A pessimist, however, might wonder whether this game profile -- over-reliance on inside scoring, bouts of sloppiness, no overwhelming outside threat -- will be sufficient to top Spain in the anticipated gold medal showdown. Isn't this USA team fairly beatable if its shooting isn't on, if it gets a little loose with the ball, if its opponent can handle ball pressure and if it doesn't enjoy an enormous size and length advantage inside?

Is Kenneth Faried fool's gold?

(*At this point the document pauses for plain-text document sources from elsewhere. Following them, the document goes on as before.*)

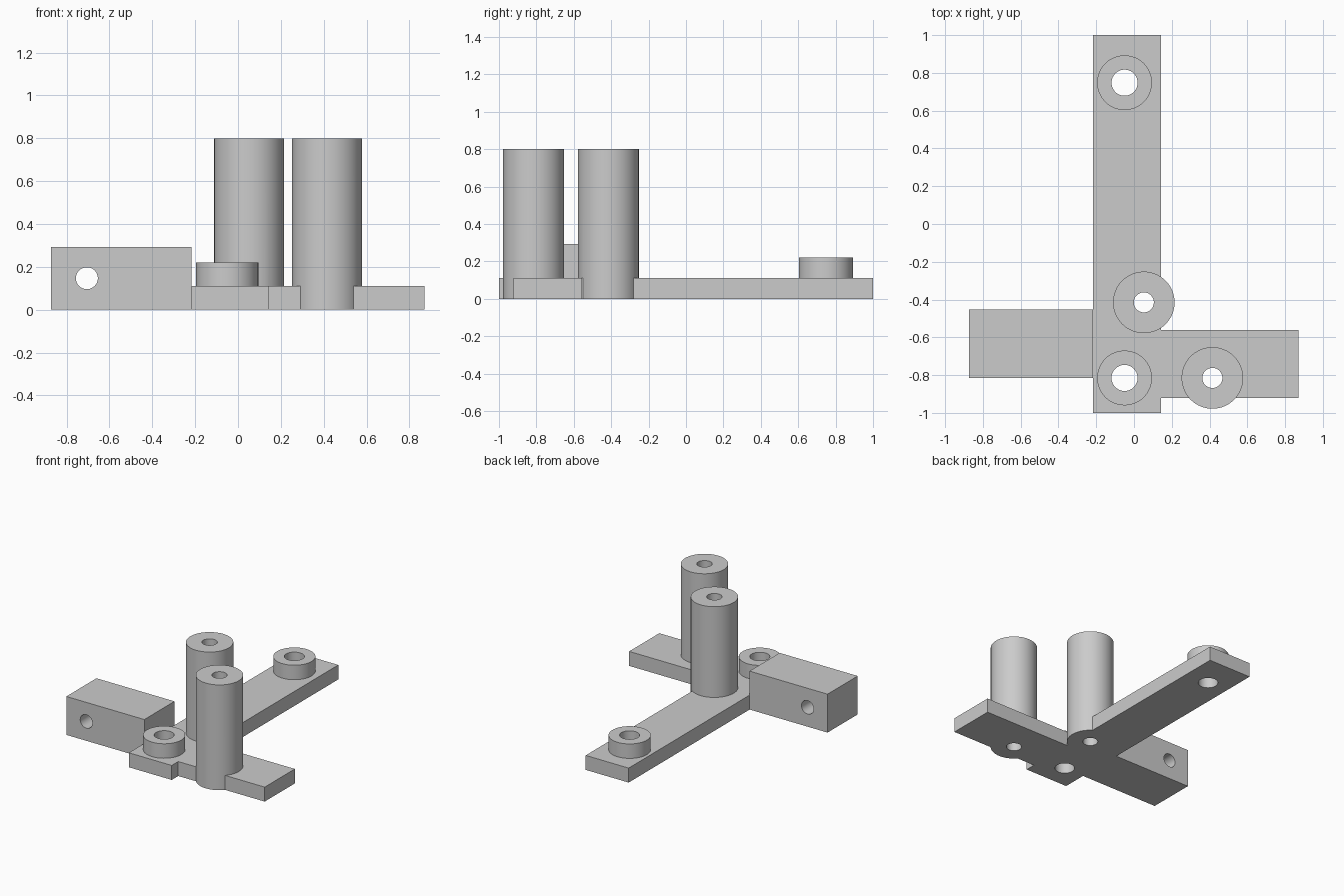
import bpy
import math

cube = bpy.data.objects.get("Cube")
if cube:
    bpy.data.objects.remove(cube, do_unlink=True)

grey = bpy.data.materials.new("light grey")
grey.use_nodes = True
colour = (0.6, 0.6, 0.6, 1)
grey.diffuse_color = colour
grey.node_tree.nodes["Principled BSDF"].inputs["Base Color"].default_value = colour


def box(name, x0, x1, y0, y1, height):
    bpy.ops.mesh.primitive_cube_add(
        size=1, location=((x0 + x1) / 2, (y0 + y1) / 2, height / 2))
    ob = bpy.context.object
    ob.name = name
    ob.scale = (x1 - x0, y1 - y0, height)
    bpy.ops.object.transform_apply(location=True, rotation=True, scale=True)
    ob.data.materials.append(grey)
    return ob


def cylinder(name, x, y, radius, z0, z1):
    bpy.ops.mesh.primitive_cylinder_add(
        vertices=64, radius=radius, depth=z1 - z0, location=(x, y, (z0 + z1) / 2))
    ob = bpy.context.object
    ob.name = name
    bpy.ops.object.transform_apply(location=True, rotation=True, scale=True)
    ob.data.materials.append(grey)
    return ob


def combine(target, tool, operation):
    mod = target.modifiers.new(operation.title(), 'BOOLEAN')
    mod.operation = operation
    mod.solver = 'EXACT'
    mod.object = tool
    bpy.context.view_layer.objects.active = target
    bpy.ops.object.modifier_apply(modifier=mod.name)
    bpy.data.objects.remove(tool, do_unlink=True)


# Flat long arm, short arm and raised side block
bracket = box("bracket", -0.218, 0.143, -1, 1, 0.11)
combine(bracket, box("short_arm", 0, 0.87, -0.922, -0.56, 0.11), 'UNION')
combine(bracket, box("side_block", -0.873, -0.217, -0.815, -0.453, 0.292), 'UNION')

# Tall posts and low bosses: x, y, outer radius, bore radius, height
columns = [
    ("rear_post", 0.052, -0.415, 0.163, 0.053, 0.80),
    ("front_post", 0.415, -0.815, 0.163, 0.053, 0.80),
    ("rear_boss", -0.05, 0.748, 0.145, 0.069, 0.22),
    ("front_boss", -0.05, -0.815, 0.145, 0.069, 0.22),
]
for name, x, y, radius, bore, height in columns:
    combine(bracket, cylinder(name, x, y, radius, 0, height), 'UNION')

# Through bores
for name, x, y, radius, bore, height in columns:
    combine(bracket, cylinder(name + "_bore", x, y, bore, -0.1, height + 0.1), 'DIFFERENCE')

# Cross hole through the side block
hole = cylinder("cross_hole", 0, 0, 0.051, -0.5, 0.5)
hole.rotation_euler.x = math.pi / 2
hole.location = (-0.705, -0.634, 0.147)
combine(bracket, hole, 'DIFFERENCE')

# Smooth round walls with crisp edges
bpy.ops.object.select_all(action='DESELECT')
bracket.select_set(True)
bpy.context.view_layer.objects.active = bracket
bpy.ops.object.shade_smooth_by_angle(angle=math.radians(30))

At the heart of the "beatability" question is Faried, who was once again one of USA's top performers, tallying 16 points on 8-of-11 shooting and six rebounds in 17 minutes. The 24-year-old Nuggets forward has been a godsend for coach Mike Krzyzewski, not only because he has shown the ability to step into the massive minutes void left by Kevin Durant and Kevin Love but because his trademark energy has powered USA during its flatter stretches. Just when you start to wonder about Rose's health, Curry's shot or Harden's shot selection, Faried flies over the opposition to crash the defensive glass, sprints down the court ahead of his fellow big men and throws down an authoritative alley-oop. Through four games, he has lived up to his pre-tournament billing as a crucial x-factor, and more.

There very well may come a time in this tournament, though, when Faried finds his sledding to be much tougher. Over his three-year NBA career, Faried has proven to be a productive rebounder (8.6 rebounds in 27.2 minutes last season) and a high-percentage shooter (54.5 percent from the field). Against the lesser competition he has seen so far, those strengths have been free to fully bloom. Faried can simply out-hustle, out-quick and out-jump players of similar height, and he can finish around the bucket, where he's most comfortable, without impediments.

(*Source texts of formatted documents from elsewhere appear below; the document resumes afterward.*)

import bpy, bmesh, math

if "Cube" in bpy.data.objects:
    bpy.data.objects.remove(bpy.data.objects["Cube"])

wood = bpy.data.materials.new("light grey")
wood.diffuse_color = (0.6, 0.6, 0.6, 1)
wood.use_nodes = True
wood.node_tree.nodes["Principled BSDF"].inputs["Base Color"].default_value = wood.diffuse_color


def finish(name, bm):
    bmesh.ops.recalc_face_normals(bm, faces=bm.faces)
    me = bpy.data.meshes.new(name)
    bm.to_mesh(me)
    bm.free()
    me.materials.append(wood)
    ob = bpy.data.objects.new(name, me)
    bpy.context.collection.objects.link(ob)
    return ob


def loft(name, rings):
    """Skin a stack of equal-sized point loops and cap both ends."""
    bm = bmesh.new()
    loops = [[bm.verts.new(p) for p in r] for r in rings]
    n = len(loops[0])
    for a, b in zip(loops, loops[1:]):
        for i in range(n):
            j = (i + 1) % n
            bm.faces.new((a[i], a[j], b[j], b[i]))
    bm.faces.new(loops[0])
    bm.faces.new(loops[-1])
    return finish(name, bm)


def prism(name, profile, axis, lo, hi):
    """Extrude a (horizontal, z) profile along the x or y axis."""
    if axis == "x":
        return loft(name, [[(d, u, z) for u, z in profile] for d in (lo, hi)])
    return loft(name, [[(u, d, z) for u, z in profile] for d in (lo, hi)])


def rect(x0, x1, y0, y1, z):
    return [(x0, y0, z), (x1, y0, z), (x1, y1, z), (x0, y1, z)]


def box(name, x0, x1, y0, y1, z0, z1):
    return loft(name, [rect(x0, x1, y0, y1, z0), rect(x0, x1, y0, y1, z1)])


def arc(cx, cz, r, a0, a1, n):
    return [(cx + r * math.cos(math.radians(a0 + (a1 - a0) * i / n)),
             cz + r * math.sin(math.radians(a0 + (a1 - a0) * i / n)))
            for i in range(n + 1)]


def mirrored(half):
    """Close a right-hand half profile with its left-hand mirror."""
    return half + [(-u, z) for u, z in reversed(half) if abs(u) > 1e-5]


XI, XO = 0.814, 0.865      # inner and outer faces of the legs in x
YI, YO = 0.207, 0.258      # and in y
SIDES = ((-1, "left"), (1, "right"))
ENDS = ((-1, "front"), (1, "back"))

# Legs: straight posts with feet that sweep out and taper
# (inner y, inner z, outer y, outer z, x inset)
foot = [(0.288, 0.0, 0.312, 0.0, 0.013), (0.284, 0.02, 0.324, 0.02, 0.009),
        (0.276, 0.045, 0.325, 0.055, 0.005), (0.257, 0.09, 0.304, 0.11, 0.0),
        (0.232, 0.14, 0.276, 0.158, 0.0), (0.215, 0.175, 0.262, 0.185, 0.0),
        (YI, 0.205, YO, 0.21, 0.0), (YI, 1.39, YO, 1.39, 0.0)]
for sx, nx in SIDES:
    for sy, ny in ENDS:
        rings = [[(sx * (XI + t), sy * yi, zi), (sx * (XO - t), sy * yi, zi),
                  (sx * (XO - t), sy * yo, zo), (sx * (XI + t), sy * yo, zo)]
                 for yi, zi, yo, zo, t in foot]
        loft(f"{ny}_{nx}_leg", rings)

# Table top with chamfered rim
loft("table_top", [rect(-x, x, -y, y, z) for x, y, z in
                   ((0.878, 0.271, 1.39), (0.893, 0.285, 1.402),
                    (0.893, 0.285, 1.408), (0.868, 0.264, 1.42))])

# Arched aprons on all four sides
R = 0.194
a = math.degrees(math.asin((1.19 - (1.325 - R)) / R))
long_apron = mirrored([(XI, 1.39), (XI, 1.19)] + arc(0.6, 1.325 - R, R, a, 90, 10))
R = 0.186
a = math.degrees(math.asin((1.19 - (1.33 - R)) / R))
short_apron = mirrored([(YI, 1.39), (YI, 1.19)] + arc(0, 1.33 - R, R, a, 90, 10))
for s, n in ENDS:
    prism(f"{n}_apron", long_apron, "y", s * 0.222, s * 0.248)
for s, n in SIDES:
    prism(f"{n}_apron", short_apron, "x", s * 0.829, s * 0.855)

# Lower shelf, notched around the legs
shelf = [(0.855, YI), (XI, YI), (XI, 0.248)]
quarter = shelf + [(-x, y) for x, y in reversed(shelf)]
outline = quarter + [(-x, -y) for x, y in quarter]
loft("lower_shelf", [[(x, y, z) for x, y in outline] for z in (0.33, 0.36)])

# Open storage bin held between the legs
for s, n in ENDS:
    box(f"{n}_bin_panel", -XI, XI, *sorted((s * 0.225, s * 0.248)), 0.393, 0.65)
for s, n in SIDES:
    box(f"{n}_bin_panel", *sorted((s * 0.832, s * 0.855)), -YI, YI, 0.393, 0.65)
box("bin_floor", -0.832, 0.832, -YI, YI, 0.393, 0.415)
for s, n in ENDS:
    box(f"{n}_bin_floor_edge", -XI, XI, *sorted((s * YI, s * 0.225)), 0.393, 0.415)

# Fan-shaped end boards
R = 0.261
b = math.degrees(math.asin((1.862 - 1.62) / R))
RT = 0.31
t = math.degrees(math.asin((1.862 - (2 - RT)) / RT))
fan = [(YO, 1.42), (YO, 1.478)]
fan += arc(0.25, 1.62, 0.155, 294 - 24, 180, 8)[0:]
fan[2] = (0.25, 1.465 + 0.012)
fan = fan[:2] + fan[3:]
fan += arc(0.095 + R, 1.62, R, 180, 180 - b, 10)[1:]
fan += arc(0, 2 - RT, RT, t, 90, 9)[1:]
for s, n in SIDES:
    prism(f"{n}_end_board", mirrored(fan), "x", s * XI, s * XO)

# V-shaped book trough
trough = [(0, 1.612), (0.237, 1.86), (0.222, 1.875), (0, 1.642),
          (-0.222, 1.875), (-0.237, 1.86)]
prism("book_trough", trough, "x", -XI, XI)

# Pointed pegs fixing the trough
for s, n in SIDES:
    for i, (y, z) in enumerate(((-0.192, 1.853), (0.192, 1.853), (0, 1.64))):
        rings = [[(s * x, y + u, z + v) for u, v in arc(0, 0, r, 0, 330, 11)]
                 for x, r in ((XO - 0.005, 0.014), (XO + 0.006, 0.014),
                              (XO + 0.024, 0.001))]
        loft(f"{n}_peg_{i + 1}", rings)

It must be said, though: There's a big difference between "54.5 percent career shooter" and "throw him a backdoor lob whenever you need a bucket." Many of Faried's makes on Wednesday simply wouldn't have happened on Serge Ibaka's watch, as the passes wouldn't have gotten over the top and the looks at the rim wouldn't have been that clean. Although Marc Gasol and Pau Gasol aren't Faried's equals athletically, they should also protect the paint in a manner that will require an adjustment from Faried and his teammates. The fear factor ramps up quickly for USA if the bulk of Faried's scoring opportunities dry up and its outside shooting can't get on track. Krzyzewski and company can likely survive a shortcoming in one of those two areas and still manage to beat Spain, but probably not both.

Group C clinched

Wednesday's win moved USA to a perfect 4-0 in Group C play, and the Americans now possess a 36-point average margin of victory. Group play will wrap up on Thursday against Ukraine in a game that marks USA's third contest in three nights. Ukraine enters Thursday's action with a 2-2 record, having beaten the Dominican Republic and Turkey but fallen to Finland and New Zealand. Anything besides another monster victory over the Ukrainians, who don't currently have any players on an NBA roster, would be a shocker.

Looking ahead, USA has clinched the No. 1 seed in Group C. With Spain also sitting at the top of Group A with a 4-0 record, the two juggernauts remain on track for the anticipated championship game showdown. USA's opponent for its Saturday round-of-16 match -- whoever finishes fourth in Group D -- is still to be determined. USA will face Mexico (1-3) if the Mexicans beat South Korea (0-4) or Australia (3-1) beats Angola (1-3) on Thursday. USA will face Angola if Mexico loses to Korea and Angola beats Australia. 

Eagle (-2)
Birdie (-1)
Bogey (+1)
Double Bogey (+2)